Try it
The records appear below. Repeat them exactly.

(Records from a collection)
+-------+

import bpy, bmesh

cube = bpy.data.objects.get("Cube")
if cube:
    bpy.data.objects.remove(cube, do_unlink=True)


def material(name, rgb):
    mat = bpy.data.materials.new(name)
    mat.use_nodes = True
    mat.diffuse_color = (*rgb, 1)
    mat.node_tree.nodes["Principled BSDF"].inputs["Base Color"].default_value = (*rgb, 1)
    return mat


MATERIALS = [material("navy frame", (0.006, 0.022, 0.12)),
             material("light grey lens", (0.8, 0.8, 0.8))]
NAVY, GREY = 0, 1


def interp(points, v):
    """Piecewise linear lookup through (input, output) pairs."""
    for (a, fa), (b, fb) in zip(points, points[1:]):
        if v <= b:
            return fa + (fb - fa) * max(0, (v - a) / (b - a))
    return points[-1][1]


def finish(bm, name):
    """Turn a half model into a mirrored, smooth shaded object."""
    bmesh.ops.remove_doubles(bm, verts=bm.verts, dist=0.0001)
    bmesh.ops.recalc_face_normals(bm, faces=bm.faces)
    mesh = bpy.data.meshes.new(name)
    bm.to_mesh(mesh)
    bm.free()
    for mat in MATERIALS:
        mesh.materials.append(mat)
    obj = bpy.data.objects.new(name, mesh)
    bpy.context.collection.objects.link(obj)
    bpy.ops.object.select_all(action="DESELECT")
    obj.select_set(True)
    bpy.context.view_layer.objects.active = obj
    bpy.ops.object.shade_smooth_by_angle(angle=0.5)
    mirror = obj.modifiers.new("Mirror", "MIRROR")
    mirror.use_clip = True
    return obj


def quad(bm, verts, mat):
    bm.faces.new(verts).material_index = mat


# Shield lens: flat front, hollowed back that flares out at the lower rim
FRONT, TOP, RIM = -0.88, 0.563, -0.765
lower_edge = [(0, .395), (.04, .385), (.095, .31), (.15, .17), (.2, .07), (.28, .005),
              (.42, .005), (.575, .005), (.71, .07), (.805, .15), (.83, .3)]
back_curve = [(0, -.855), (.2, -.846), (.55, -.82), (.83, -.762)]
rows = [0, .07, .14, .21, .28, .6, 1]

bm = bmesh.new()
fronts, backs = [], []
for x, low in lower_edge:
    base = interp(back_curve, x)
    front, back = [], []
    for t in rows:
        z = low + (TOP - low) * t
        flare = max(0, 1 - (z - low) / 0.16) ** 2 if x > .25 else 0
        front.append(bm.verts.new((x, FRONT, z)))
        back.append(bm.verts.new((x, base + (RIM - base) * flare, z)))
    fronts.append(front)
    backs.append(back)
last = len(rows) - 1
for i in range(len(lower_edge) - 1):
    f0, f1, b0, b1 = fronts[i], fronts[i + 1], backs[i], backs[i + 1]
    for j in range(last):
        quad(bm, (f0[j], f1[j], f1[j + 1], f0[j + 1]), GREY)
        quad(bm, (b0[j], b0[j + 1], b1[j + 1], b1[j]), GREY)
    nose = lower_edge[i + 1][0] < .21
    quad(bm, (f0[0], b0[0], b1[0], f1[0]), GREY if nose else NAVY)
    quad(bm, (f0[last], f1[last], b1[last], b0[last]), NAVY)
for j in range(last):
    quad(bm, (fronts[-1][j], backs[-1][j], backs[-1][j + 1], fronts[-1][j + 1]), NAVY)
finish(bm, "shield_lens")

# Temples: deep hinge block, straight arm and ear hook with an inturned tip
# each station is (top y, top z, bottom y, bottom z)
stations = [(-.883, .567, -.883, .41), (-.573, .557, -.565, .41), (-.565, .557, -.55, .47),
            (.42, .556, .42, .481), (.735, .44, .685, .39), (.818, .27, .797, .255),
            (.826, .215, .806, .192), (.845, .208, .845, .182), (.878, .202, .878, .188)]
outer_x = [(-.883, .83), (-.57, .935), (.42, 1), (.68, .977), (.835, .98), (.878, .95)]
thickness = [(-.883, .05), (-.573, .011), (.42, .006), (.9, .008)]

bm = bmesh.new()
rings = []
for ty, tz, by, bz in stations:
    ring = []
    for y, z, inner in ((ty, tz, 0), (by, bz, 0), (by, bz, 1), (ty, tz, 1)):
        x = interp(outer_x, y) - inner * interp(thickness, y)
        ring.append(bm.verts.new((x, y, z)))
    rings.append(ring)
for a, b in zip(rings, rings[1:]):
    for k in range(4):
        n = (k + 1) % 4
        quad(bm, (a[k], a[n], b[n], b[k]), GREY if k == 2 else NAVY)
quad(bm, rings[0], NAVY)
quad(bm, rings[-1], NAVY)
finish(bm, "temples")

+-------+

Task response
import bpy, bmesh

cube = bpy.data.objects.get("Cube")
if cube:
    bpy.data.objects.remove(cube, do_unlink=True)


def material(name, rgb):
    mat = bpy.data.materials.new(name)
    mat.use_nodes = True
    mat.diffuse_color = (*rgb, 1)
    mat.node_tree.nodes["Principled BSDF"].inputs["Base Color"].default_value = (*rgb, 1)
    return mat


MATERIALS = [material("navy frame", (0.006, 0.022, 0.12)),
             material("light grey lens", (0.8, 0.8, 0.8))]
NAVY, GREY = 0, 1


def interp(points, v):
    """Piecewise linear lookup through (input, output) pairs."""
    for (a, fa), (b, fb) in zip(points, points[1:]):
        if v <= b:
            return fa + (fb - fa) * max(0, (v - a) / (b - a))
    return points[-1][1]


def finish(bm, name):
    """Turn a half model into a mirrored, smooth shaded object."""
    bmesh.ops.remove_doubles(bm, verts=bm.verts, dist=0.0001)
    bmesh.ops.recalc_face_normals(bm, faces=bm.faces)
    mesh = bpy.data.meshes.new(name)
    bm.to_mesh(mesh)
    bm.free()
    for mat in MATERIALS:
        mesh.materials.append(mat)
    obj = bpy.data.objects.new(name, mesh)
    bpy.context.collection.objects.link(obj)
    bpy.ops.object.select_all(action="DESELECT")
    obj.select_set(True)
    bpy.context.view_layer.objects.active = obj
    bpy.ops.object.shade_smooth_by_angle(angle=0.5)
    mirror = obj.modifiers.new("Mirror", "MIRROR")
    mirror.use_clip = True
    return obj


def quad(bm, verts, mat):
    bm.faces.new(verts).material_index = mat


# Shield lens: flat front, hollowed back that flares out at the lower rim
FRONT, TOP, RIM = -0.88, 0.563, -0.765
lower_edge = [(0, .395), (.04, .385), (.095, .31), (.15, .17), (.2, .07), (.28, .005),
              (.42, .005), (.575, .005), (.71, .07), (.805, .15), (.83, .3)]
back_curve = [(0, -.855), (.2, -.846), (.55, -.82), (.83, -.762)]
rows = [0, .07, .14, .21, .28, .6, 1]

bm = bmesh.new()
fronts, backs = [], []
for x, low in lower_edge:
    base = interp(back_curve, x)
    front, back = [], []
    for t in rows:
        z = low + (TOP - low) * t
        flare = max(0, 1 - (z - low) / 0.16) ** 2 if x > .25 else 0
        front.append(bm.verts.new((x, FRONT, z)))
        back.append(bm.verts.new((x, base + (RIM - base) * flare, z)))
    fronts.append(front)
    backs.append(back)
last = len(rows) - 1
for i in range(len(lower_edge) - 1):
    f0, f1, b0, b1 = fronts[i], fronts[i + 1], backs[i], backs[i + 1]
    for j in range(last):
        quad(bm, (f0[j], f1[j], f1[j + 1], f0[j + 1]), GREY)
        quad(bm, (b0[j], b0[j + 1], b1[j + 1], b1[j]), GREY)
    nose = lower_edge[i + 1][0] < .21
    quad(bm, (f0[0], b0[0], b1[0], f1[0]), GREY if nose else NAVY)
    quad(bm, (f0[last], f1[last], b1[last], b0[last]), NAVY)
for j in range(last):
    quad(bm, (fronts[-1][j], backs[-1][j], backs[-1][j + 1], fronts[-1][j + 1]), NAVY)
finish(bm, "shield_lens")

# Temples: deep hinge block, straight arm and ear hook with an inturned tip
# each station is (top y, top z, bottom y, bottom z)
stations = [(-.883, .567, -.883, .41), (-.573, .557, -.565, .41), (-.565, .557, -.55, .47),
            (.42, .556, .42, .481), (.735, .44, .685, .39), (.818, .27, .797, .255),
            (.826, .215, .806, .192), (.845, .208, .845, .182), (.878, .202, .878, .188)]
outer_x = [(-.883, .83), (-.57, .935), (.42, 1), (.68, .977), (.835, .98), (.878, .95)]
thickness = [(-.883, .05), (-.573, .011), (.42, .006), (.9, .008)]

bm = bmesh.new()
rings = []
for ty, tz, by, bz in stations:
    ring = []
    for y, z, inner in ((ty, tz, 0), (by, bz, 0), (by, bz, 1), (ty, tz, 1)):
        x = interp(outer_x, y) - inner * interp(thickness, y)
        ring.append(bm.verts.new((x, y, z)))
    rings.append(ring)
for a, b in zip(rings, rings[1:]):
    for k in range(4):
        n = (k + 1) % 4
        quad(bm, (a[k], a[n], b[n], b[k]), GREY if k == 2 else NAVY)
quad(bm, rings[0], NAVY)
quad(bm, rings[-1], NAVY)
finish(bm, "temples")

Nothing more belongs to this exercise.